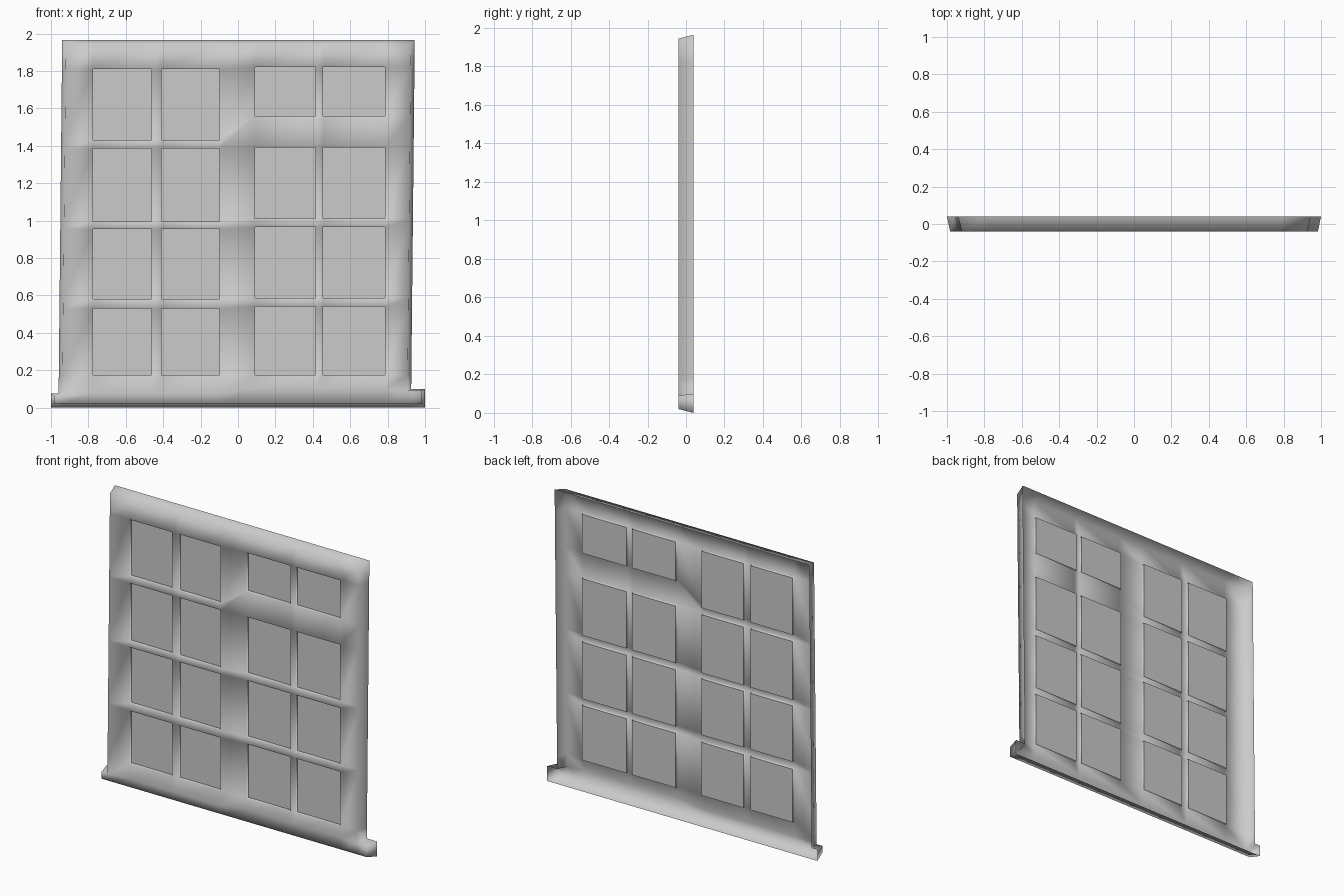
import bpy, bmesh

if "Cube" in bpy.data.objects:
    bpy.data.objects.remove(bpy.data.objects["Cube"])

# Lines of the uneven lattice: outer sill ends, frame edges and pane openings
XS = [-1, -0.95, -0.775, -0.462, -0.41, -0.10, 0.09, 0.415, 0.455, 0.785, 0.935, 1]
Z_LEFT = [0, 0.075, 0.175, 0.53, 0.58, 0.955, 0.995, 1.385, 1.43, 1.81, 1.965]
Z_RIGHT = [0, 0.10, 0.175, 0.54, 0.585, 0.965, 1.01, 1.39, 1.56, 1.82, 1.965]
PANE_COLS = (2, 4, 6, 8)
PANE_ROWS = (2, 4, 6, 8)
NX, NZ = len(XS), len(Z_LEFT)
DEPTH = 0.04
PANE_Y = -0.02


def point(i, j, y, front=False):
    z = (Z_LEFT if i < 6 else Z_RIGHT)[j]
    x = XS[i]
    if i in (1, NX - 2):                      # side edges lean slightly
        x += 0.02 * (z / 1.965 - 0.5)
    if front:                                 # outer rim is smaller at the front
        if i in (0, NX - 1):
            x -= 0.017 if x > 0 else -0.017
        elif i in (1, NX - 2):
            x -= 0.02 if x > 0 else -0.02
        if j == 0:
            z = 0.02
        elif j == NZ - 1:
            z = 1.945
        elif j == 1 and i in (0, 1, NX - 2, NX - 1):
            z -= 0.01
    return (x, y, z)


def is_pane(i, j):
    return i in PANE_COLS and j in PANE_ROWS


def solid(i, j):
    if not (0 <= i < NX - 1 and 0 <= j < NZ - 1):
        return False
    if i in (0, NX - 2):                      # sill ends only in the lowest row
        return j == 0
    return not is_pane(i, j)


def add_object(name, bm, smooth):
    for f in bm.faces:
        f.smooth = smooth
    me = bpy.data.meshes.new(name)
    bm.to_mesh(me)
    bm.free()
    ob = bpy.data.objects.new(name, me)
    bpy.context.collection.objects.link(ob)
    return ob


# Frame: an open-backed shell with a flared outer rim and short pane reveals
bm = bmesh.new()
verts = {}


def vert(i, j, y):
    key = (i, j, y)
    if key not in verts:
        verts[key] = bm.verts.new(point(i, j, y, y == -DEPTH))
    return verts[key]


for i in range(NX - 1):
    for j in range(NZ - 1):
        if not solid(i, j):
            continue
        corners = [(i, j), (i + 1, j), (i + 1, j + 1), (i, j + 1)]
        bm.faces.new([vert(*c, -DEPTH) for c in corners])
        neighbours = [(i, j - 1), (i + 1, j), (i, j + 1), (i - 1, j)]
        for k, n in enumerate(neighbours):    # walls wherever the sheet ends
            if not solid(*n):
                back = PANE_Y if is_pane(*n) else DEPTH
                a, b = corners[k], corners[(k + 1) % 4]
                bm.faces.new([vert(*b, -DEPTH), vert(*a, -DEPTH),
                              vert(*a, back), vert(*b, back)])
add_object("window_frame", bm, True)

# Flat panes closing the reveals
bm = bmesh.new()
for i in PANE_COLS:
    for j in PANE_ROWS:
        bm.faces.new([bm.verts.new(point(a, b, PANE_Y)) for a, b in
                      ((i, j), (i + 1, j), (i + 1, j + 1), (i, j + 1))])
add_object("window_panes", bm, False)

## WHAT IS EXPECTED
Drop the images and repeat the data exactly.

## ANSWER BOX
import bpy, bmesh

if "Cube" in bpy.data.objects:
    bpy.data.objects.remove(bpy.data.objects["Cube"])

# Lines of the uneven lattice: outer sill ends, frame edges and pane openings
XS = [-1, -0.95, -0.775, -0.462, -0.41, -0.10, 0.09, 0.415, 0.455, 0.785, 0.935, 1]
Z_LEFT = [0, 0.075, 0.175, 0.53, 0.58, 0.955, 0.995, 1.385, 1.43, 1.81, 1.965]
Z_RIGHT = [0, 0.10, 0.175, 0.54, 0.585, 0.965, 1.01, 1.39, 1.56, 1.82, 1.965]
PANE_COLS = (2, 4, 6, 8)
PANE_ROWS = (2, 4, 6, 8)
NX, NZ = len(XS), len(Z_LEFT)
DEPTH = 0.04
PANE_Y = -0.02


def point(i, j, y, front=False):
    z = (Z_LEFT if i < 6 else Z_RIGHT)[j]
    x = XS[i]
    if i in (1, NX - 2):                      # side edges lean slightly
        x += 0.02 * (z / 1.965 - 0.5)
    if front:                                 # outer rim is smaller at the front
        if i in (0, NX - 1):
            x -= 0.017 if x > 0 else -0.017
        elif i in (1, NX - 2):
            x -= 0.02 if x > 0 else -0.02
        if j == 0:
            z = 0.02
        elif j == NZ - 1:
            z = 1.945
        elif j == 1 and i in (0, 1, NX - 2, NX - 1):
            z -= 0.01
    return (x, y, z)


def is_pane(i, j):
    return i in PANE_COLS and j in PANE_ROWS


def solid(i, j):
    if not (0 <= i < NX - 1 and 0 <= j < NZ - 1):
        return False
    if i in (0, NX - 2):                      # sill ends only in the lowest row
        return j == 0
    return not is_pane(i, j)


def add_object(name, bm, smooth):
    for f in bm.faces:
        f.smooth = smooth
    me = bpy.data.meshes.new(name)
    bm.to_mesh(me)
    bm.free()
    ob = bpy.data.objects.new(name, me)
    bpy.context.collection.objects.link(ob)
    return ob


# Frame: an open-backed shell with a flared outer rim and short pane reveals
bm = bmesh.new()
verts = {}


def vert(i, j, y):
    key = (i, j, y)
    if key not in verts:
        verts[key] = bm.verts.new(point(i, j, y, y == -DEPTH))
    return verts[key]


for i in range(NX - 1):
    for j in range(NZ - 1):
        if not solid(i, j):
            continue
        corners = [(i, j), (i + 1, j), (i + 1, j + 1), (i, j + 1)]
        bm.faces.new([vert(*c, -DEPTH) for c in corners])
        neighbours = [(i, j - 1), (i + 1, j), (i, j + 1), (i - 1, j)]
        for k, n in enumerate(neighbours):    # walls wherever the sheet ends
            if not solid(*n):
                back = PANE_Y if is_pane(*n) else DEPTH
                a, b = corners[k], corners[(k + 1) % 4]
                bm.faces.new([vert(*b, -DEPTH), vert(*a, -DEPTH),
                              vert(*a, back), vert(*b, back)])
add_object("window_frame", bm, True)

# Flat panes closing the reveals
bm = bmesh.new()
for i in PANE_COLS:
    for j in PANE_ROWS:
        bm.faces.new([bm.verts.new(point(a, b, PANE_Y)) for a, b in
                      ((i, j), (i + 1, j), (i + 1, j + 1), (i, j + 1))])
add_object("window_panes", bm, False)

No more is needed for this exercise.